== SOURCE INFORMATION ==
◇ ◇ ◇

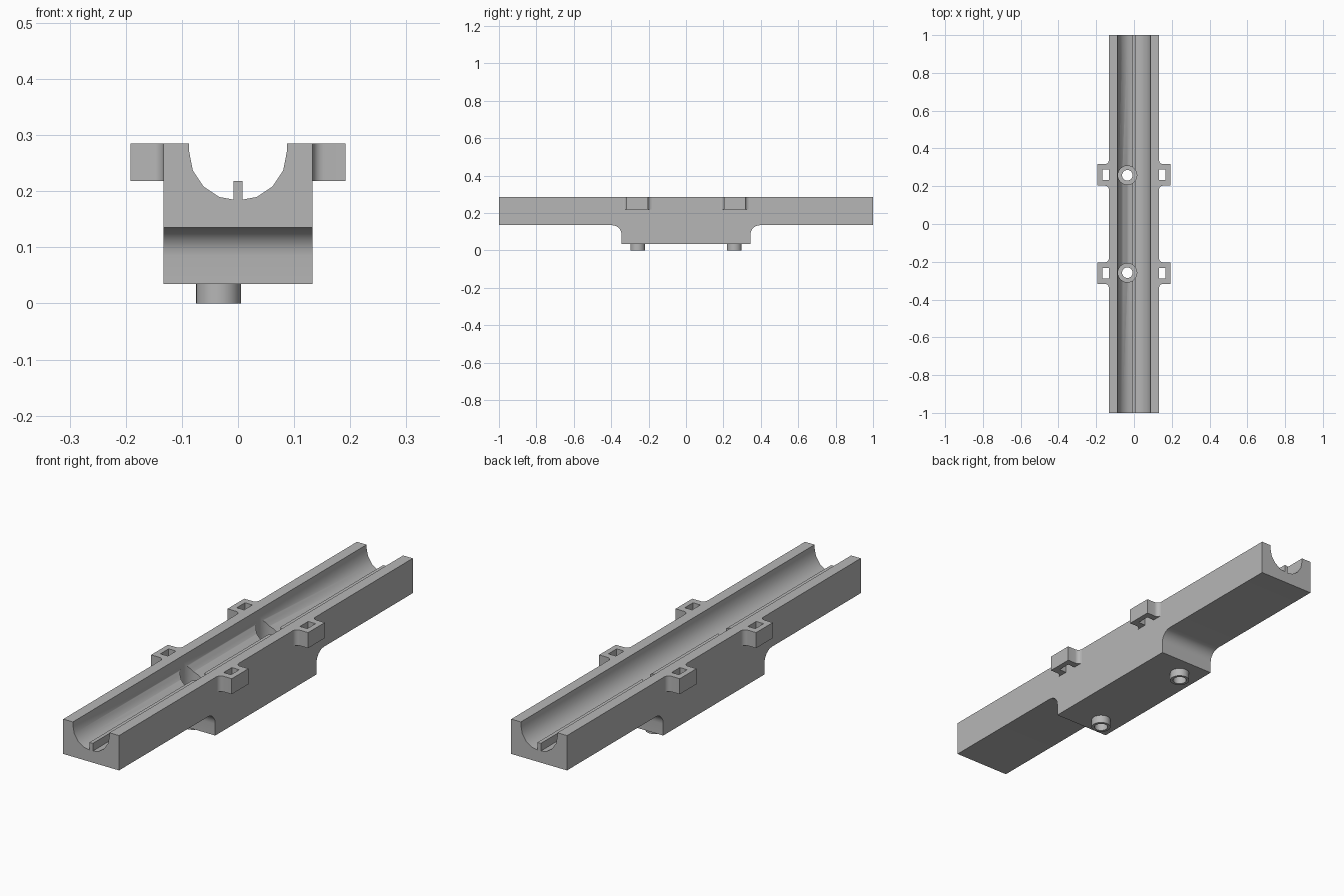
import bpy, bmesh
from math import sin, cos, pi, radians

cube = bpy.data.objects.get("Cube")
if cube:
    bpy.data.objects.remove(cube, do_unlink=True)

grey = bpy.data.materials.new("plain grey")
grey.use_nodes = True
grey.diffuse_color = (0.47, 0.47, 0.47, 1)
grey.node_tree.nodes["Principled BSDF"].inputs["Base Color"].default_value = (0.47, 0.47, 0.47, 1)


def prism(name, profile, place, start, end):
    """Extrude a 2D outline; place(a, b, t) maps it into space."""
    bm = bmesh.new()
    low = [bm.verts.new(place(a, b, start)) for a, b in profile]
    high = [bm.verts.new(place(a, b, end)) for a, b in profile]
    bm.faces.new(low)
    bm.faces.new(high)
    n = len(profile)
    for i in range(n):
        j = (i + 1) % n
        bm.faces.new((low[i], low[j], high[j], high[i]))
    bmesh.ops.recalc_face_normals(bm, faces=bm.faces)
    mesh = bpy.data.meshes.new(name)
    bm.to_mesh(mesh)
    bm.free()
    mesh.materials.append(grey)
    ob = bpy.data.objects.new(name, mesh)
    bpy.context.collection.objects.link(ob)
    return ob


def along_x(a, b, t):
    return (t, a, b)


def along_y(a, b, t):
    return (a, t, b)


def along_z(a, b, t):
    return (a, b, t)


def arc(cx, cy, r, a0, a1, n):
    return [(cx + r * cos(radians(a0 + (a1 - a0) * i / n)),
             cy + r * sin(radians(a0 + (a1 - a0) * i / n))) for i in range(n + 1)]


def circle(cx, cy, r, n=24):
    return arc(cx, cy, r, 0, 360, n)[:-1]


def rect(x0, x1, y0, y1):
    return [(x0, y0), (x1, y0), (x1, y1), (x0, y1)]


def combine(target, tool, operation):
    """Apply a boolean and discard the tool."""
    tool.hide_render = True
    mod = target.modifiers.new(operation.lower(), 'BOOLEAN')
    mod.operation = operation
    mod.solver = 'EXACT'
    mod.object = tool
    bpy.context.view_layer.objects.active = target
    bpy.ops.object.modifier_apply(modifier=mod.name)
    bpy.data.objects.remove(tool, do_unlink=True)


HALF = 0.133
TOP, BELLY, FOOT = 0.285, 0.135, 0.035
HOLE_X, HOLE_Y, LUG_Y = -0.035, 0.258, 0.26

# Body: side outline with a filleted pedestal under the middle
half_side = [(0.345, FOOT)] + arc(0.395, BELLY - 0.05, 0.05, 180, 90, 8) + [(1, BELLY), (1, TOP)]
side = half_side + [(-y, z) for y, z in reversed(half_side)]
body = prism("body", side, along_x, -HALF, HALF)

# Round-bottomed channel, leaving a thin rib along its floor
channel = arc(0, 0.27, 0.087, 180, 360, 8)
left = [p for p in channel if p[0] < -0.01]
right = [p for p in channel if p[0] > 0.01]
outline = ([(-0.087, 0.32)] + left
           + [(-0.008, 0.185), (-0.008, 0.218), (0.008, 0.218), (0.008, 0.185)]
           + right + [(0.087, 0.32)])
combine(body, prism("channel_cutter", outline, along_y, -1.1, 1.1), 'DIFFERENCE')

# Locating bosses, then counterbored screw holes through them
for s in (-1, 1):
    combine(body, prism("boss", circle(HOLE_X, s * HOLE_Y, 0.04), along_z, 0, 0.06), 'UNION')
for s in (-1, 1):
    combine(body, prism("bore", circle(HOLE_X, s * HOLE_Y, 0.028), along_z, -0.1, 0.4), 'DIFFERENCE')
    combine(body, prism("counterbore", circle(HOLE_X, s * HOLE_Y, 0.05), along_z, 0.145, 0.4), 'DIFFERENCE')


# Side lugs: flared fillets at the root, square slot beside the wall
def lug_arm(sx, y0, y1, flare):
    """One of the two arms of a lug; flare is the direction of its fillet."""
    r = 0.02
    outer, inner = (y1, y0) if flare > 0 else (y0, y1)
    fillet = arc(HALF + r, r, r, 180, 270, 5)
    pts = [(HALF, inner)] + [(x, outer + flare * y) for x, y in fillet]
    pts += [(0.192, outer), (0.192, inner)]
    return [(sx * x, y) for x, y in pts]


for sx, side_name in ((1, "left"), (-1, "right")):
    for sy, end_name in ((-1, "front"), (1, "back")):
        c = sy * LUG_Y
        name = f"{end_name}_{side_name}_lug"
        for flare, tag in ((-1, "front_arm"), (1, "back_arm")):
            y0, y1 = sorted((c + flare * 0.028, c + flare * 0.057))
            arm = prism(f"{name}_{tag}", lug_arm(sx, y0, y1, flare), along_z, 0.218, TOP)
            if flare < 0:
                lug = arm
            else:
                combine(lug, arm, 'UNION')
        x0, x1 = sorted((sx * 0.168, sx * 0.192))
        web = prism(name + "_web", rect(x0, x1, c - 0.028, c + 0.028), along_z, 0.218, TOP)
        combine(lug, web, 'UNION')
        lug.name = name

# Smooth curved surfaces, keep edges crisp
bpy.ops.object.select_all(action='DESELECT')
for ob in bpy.context.collection.objects:
    if ob.type == 'MESH' and ob.data.materials and ob.data.materials[0] == grey:
        ob.select_set(True)
bpy.context.view_layer.objects.active = body
bpy.ops.object.shade_smooth_by_angle(angle=radians(32))
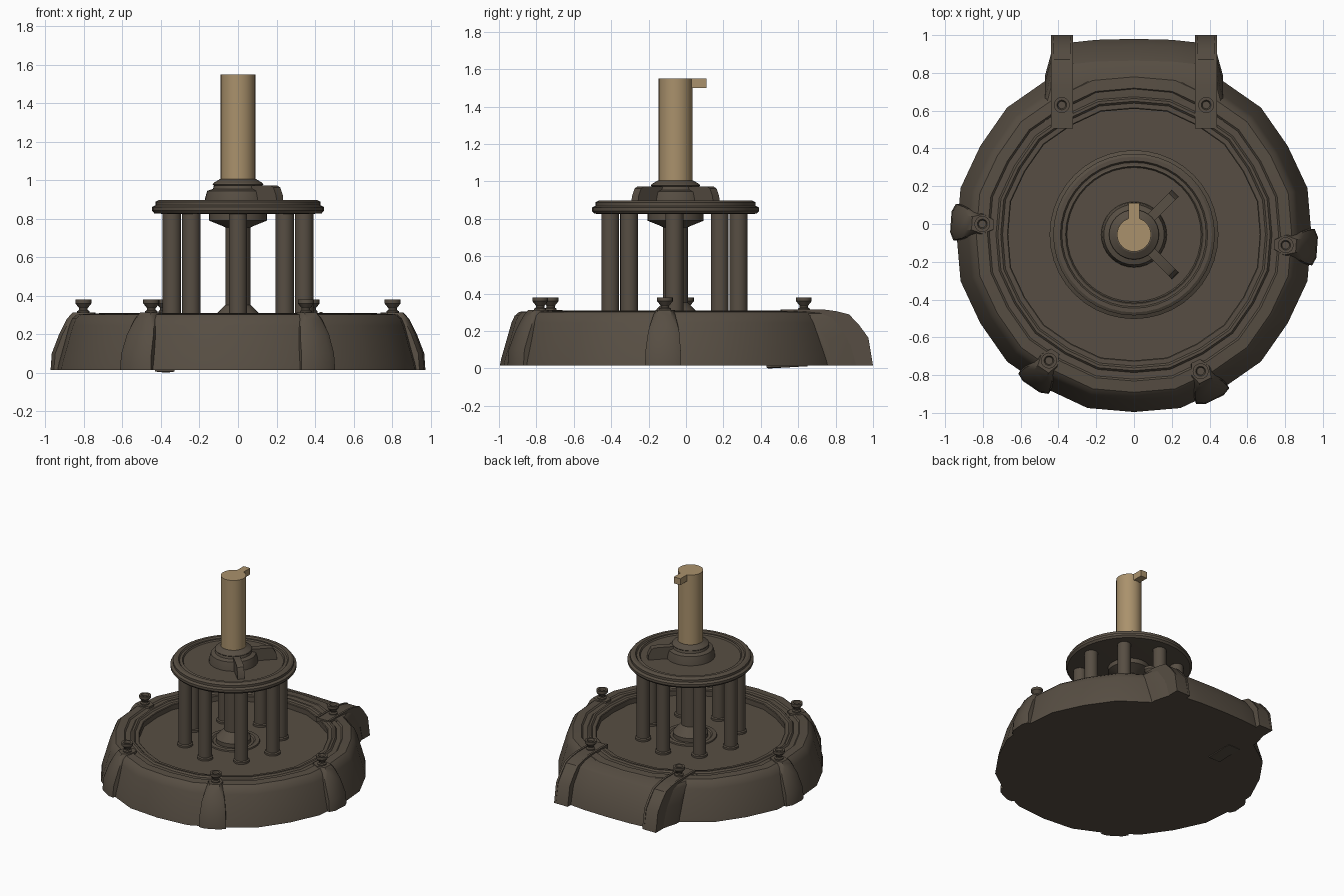
import bpy, bmesh, math
from math import sin, cos, radians
from mathutils import Vector, Matrix

if "Cube" in bpy.data.objects:
    bpy.data.objects.remove(bpy.data.objects["Cube"])

CY = -0.056  # shared axis of the round parts


def material(name, rgb):
    m = bpy.data.materials.new(name)
    m.use_nodes = True
    colour = (*rgb, 1)
    m.diffuse_color = colour
    m.node_tree.nodes["Principled BSDF"].inputs["Base Color"].default_value = colour
    return m


BROWN = material("dark brown", (0.095, 0.076, 0.056))
TAN = material("tan", (0.40, 0.285, 0.15))


def finish(name, bm, mat):
    bmesh.ops.recalc_face_normals(bm, faces=bm.faces)
    mesh = bpy.data.meshes.new(name)
    bm.to_mesh(mesh)
    bm.free()
    mesh.materials.append(mat)
    obj = bpy.data.objects.new(name, mesh)
    bpy.context.collection.objects.link(obj)
    bpy.ops.object.select_all(action='DESELECT')
    obj.select_set(True)
    bpy.context.view_layer.objects.active = obj
    bpy.ops.object.shade_smooth_by_angle(angle=radians(28))
    return obj


def lathe(name, profile, x=0, y=CY, sides=32, mat=BROWN, wobble=0):
    """Revolve (radius, z) points; both ends are closed with a flat cap."""
    bm = bmesh.new()
    rings = []
    for r, z in profile:
        ring = []
        for k in range(sides):
            a = math.tau * k / sides
            s = r * (1 + wobble * (1 if k % 2 else -1))
            ring.append(bm.verts.new((x + s * cos(a), y + s * sin(a), z)))
        rings.append(ring)
    for lo, hi in zip(rings, rings[1:]):
        for k in range(sides):
            n = (k + 1) % sides
            bm.faces.new((lo[k], lo[n], hi[n], hi[k]))
    bm.faces.new(rings[0])
    bm.faces.new(rings[-1])
    return finish(name, bm, mat)


def hull(name, points, matrix=Matrix(), mat=BROWN):
    bm = bmesh.new()
    for p in points:
        bm.verts.new(matrix @ Vector(p))
    res = bmesh.ops.convex_hull(bm, input=bm.verts)
    loose = {v for v in res["geom_interior"] if isinstance(v, bmesh.types.BMVert)}
    bmesh.ops.delete(bm, geom=list(loose), context='VERTS')
    bmesh.ops.dissolve_limit(bm, angle_limit=0.01, verts=bm.verts, edges=bm.edges)
    return finish(name, bm, mat)


def loft(name, sections, mat=BROWN):
    """Skin matching closed sections and cap both ends."""
    bm = bmesh.new()
    rows = [[bm.verts.new(p) for p in s] for s in sections]
    n = len(rows[0])
    for a, b in zip(rows, rows[1:]):
        for k in range(n):
            bm.faces.new((a[k], a[(k + 1) % n], b[(k + 1) % n], b[k]))
    bm.faces.new(rows[0])
    bm.faces.new(rows[-1])
    return finish(name, bm, mat)


# Faceted round base with stepped rim and a sunken floor
lathe("base", [(0.945, 0.015), (0.938, 0.05), (0.882, 0.245), (0.865, 0.282),
               (0.84, 0.303), (0.78, 0.307), (0.77, 0.297), (0.735, 0.297),
               (0.725, 0.309), (0.71, 0.309), (0.70, 0.299), (0.675, 0.299),
               (0.67, 0.295), (0.67, 0.257), (0.60, 0.257)], sides=24, wobble=0.006)

# Rounded housing at the back, drawn in towards its ends
housing = [(0.64, 0.015), (0.64, 0.295), (0.72, 0.303), (0.80, 0.295),
           (0.865, 0.27), (0.945, 0.16), (0.98, 0.015)]
half = [(0.47, 0.19), (0.43, 0.045), (0.34, 0.02), (0.2, 0.005)]
stations = [(-x, b) for x, b in half] + [(0, 0)] + half[::-1]
loft("back_housing", [[(x, y - back * (y > 0.7), z) for y, z in housing]
                      for x, back in stations])

# Thin tilted plate under the base
hull("underside_plate", [(x, y, z) for x in (-0.43, -0.33)
                         for y, z in ((0.43, 0.006), (0.65, 0.012), (0.43, 0.016), (0.65, 0.016))]
     + [(-0.37, 0.44, 0.0)])


# Thumb screws
def knob(name, x, y):
    lathe(name, [(0.032, 0.29), (0.032, 0.32), (0.022, 0.326),
                 (0.022, 0.335), (0.042, 0.36), (0.042, 0.38), (0.026, 0.38),
                 (0.02, 0.366)], x, y, sides=16)


# Flared clamps around the rim, rounded at the foot
clamp = [(0.972, 0.015, 0.055), (0.952, 0.015, 0.097), (0.83, 0.015, 0.09),
         (0.966, 0.1, 0.055), (0.945, 0.1, 0.094), (0.928, 0.2, 0.05),
         (0.908, 0.2, 0.083), (0.888, 0.28, 0.038), (0.868, 0.28, 0.06),
         (0.86, 0.312, 0.035), (0.80, 0.312, 0.052), (0.745, 0.312, 0.025),
         (0.745, 0.28, 0.025)]
for label, angle in (("right", 176), ("left", -4), ("front_right", 236), ("front_left", -64)):
    a = radians(angle)
    turn = Matrix.Translation((0, CY, 0)) @ Matrix.Rotation(a, 4, 'Z')
    hull(label + "_clamp", [(r, s * w, z) for r, z, w in clamp for s in (-1, 1)], turn)
    knob(label + "_knob", 0.805 * cos(a), CY + 0.805 * sin(a))

# Rear straps with raised edges
strap = [(0.505, 0.311), (0.73, 0.311), (0.80, 0.302), (0.872, 0.284),
         (0.92, 0.228), (0.97, 0.165), (1.0, 0.015)]
for label, side in (("right", -1), ("left", 1)):
    for part, inner, outer, lift in (("strap", 0.33, 0.435, 0),
                                     ("strap_inner_edge", 0.322, 0.338, 0.005),
                                     ("strap_outer_edge", 0.424, 0.44, 0.005)):
        rows = []
        for i, (y, z) in enumerate(strap):
            under = (y, z - 0.03) if i < 2 else (y - 0.09, max(z - 0.04, 0.015))
            top = (min(y + lift * (i > 3), 1.0), z + lift * (i < 5))
            rows.append([(side * inner, *under), (side * outer, *under),
                         (side * outer, *top), (side * inner, *top)])
        loft(f"{label}_{part}", rows)
    knob(label + "_strap_knob", side * 0.382, 0.63)

# Ring of posts with small feet
for k in range(8):
    a = math.tau * k / 8
    lathe(f"post_{k + 1}", [(0.057, 0.25), (0.057, 0.272), (0.048, 0.278), (0.048, 0.84)],
          0.343 * cos(a), CY - 0.006 + 0.343 * sin(a), sides=16)

# Central column with flared ends
lathe("centre_column", [(0.19, 0.25), (0.185, 0.266), (0.155, 0.268), (0.145, 0.26),
                        (0.125, 0.26), (0.125, 0.29), (0.105, 0.312), (0.066, 0.352),
                        (0.066, 0.755), (0.08, 0.762), (0.15, 0.79), (0.15, 0.84)])

# Round upper plate with grooved edge
lathe("upper_plate", [(0.39, 0.825), (0.435, 0.828), (0.447, 0.842), (0.447, 0.86),
                      (0.428, 0.87), (0.428, 0.888), (0.412, 0.897), (0.39, 0.897),
                      (0.382, 0.886), (0.37, 0.886), (0.362, 0.891), (0.355, 0.88),
                      (0.30, 0.88)], sides=40)

# Stepped hub under the shaft
lathe("hub", [(0.175, 0.87), (0.17, 0.91), (0.16, 0.945), (0.13, 0.955),
              (0.125, 0.972), (0.132, 0.978), (0.128, 0.985), (0.095, 1.005)])

# Two ribs reaching out from the hub
rib = [(0.1, 0.87), (0.31, 0.87), (0.305, 0.92), (0.285, 0.962), (0.265, 0.972), (0.1, 0.972)]
for label, angle in (("back", 45), ("front", -45)):
    turn = Matrix.Translation((0, CY, 0)) @ Matrix.Rotation(radians(angle), 4, 'Z')
    hull(label + "_rib", [(r, w, z) for r, z in rib for w in (-0.025, 0.025)], turn)

# Tan shaft and its key
lathe("shaft", [(0.09, 0.98), (0.09, 1.55)], mat=TAN)
hull("shaft_key", [(x, y, z) for x in (-0.028, 0.028) for y in (CY, 0.11)
                   for z in (1.5, 1.55)], mat=TAN)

◇ ◇ ◇

== PROBLEM STATEMENT ==
From the records above, give again exactly the lines running from the line with "top = (min(y" to the line with "# Two ribs reaching out from the hub", inclusive.

== TASK ANSWER ==
            top = (min(y + lift * (i > 3), 1.0), z + lift * (i < 5))
            rows.append([(side * inner, *under), (side * outer, *under),
                         (side * outer, *top), (side * inner, *top)])
        loft(f"{label}_{part}", rows)
    knob(label + "_strap_knob", side * 0.382, 0.63)

# Ring of posts with small feet
for k in range(8):
    a = math.tau * k / 8
    lathe(f"post_{k + 1}", [(0.057, 0.25), (0.057, 0.272), (0.048, 0.278), (0.048, 0.84)],
          0.343 * cos(a), CY - 0.006 + 0.343 * sin(a), sides=16)

# Central column with flared ends
lathe("centre_column", [(0.19, 0.25), (0.185, 0.266), (0.155, 0.268), (0.145, 0.26),
                        (0.125, 0.26), (0.125, 0.29), (0.105, 0.312), (0.066, 0.352),
                        (0.066, 0.755), (0.08, 0.762), (0.15, 0.79), (0.15, 0.84)])

# Round upper plate with grooved edge
lathe("upper_plate", [(0.39, 0.825), (0.435, 0.828), (0.447, 0.842), (0.447, 0.86),
                      (0.428, 0.87), (0.428, 0.888), (0.412, 0.897), (0.39, 0.897),
                      (0.382, 0.886), (0.37, 0.886), (0.362, 0.891), (0.355, 0.88),
                      (0.30, 0.88)], sides=40)

# Stepped hub under the shaft
lathe("hub", [(0.175, 0.87), (0.17, 0.91), (0.16, 0.945), (0.13, 0.955),
              (0.125, 0.972), (0.132, 0.978), (0.128, 0.985), (0.095, 1.005)])

# Two ribs reaching out from the hub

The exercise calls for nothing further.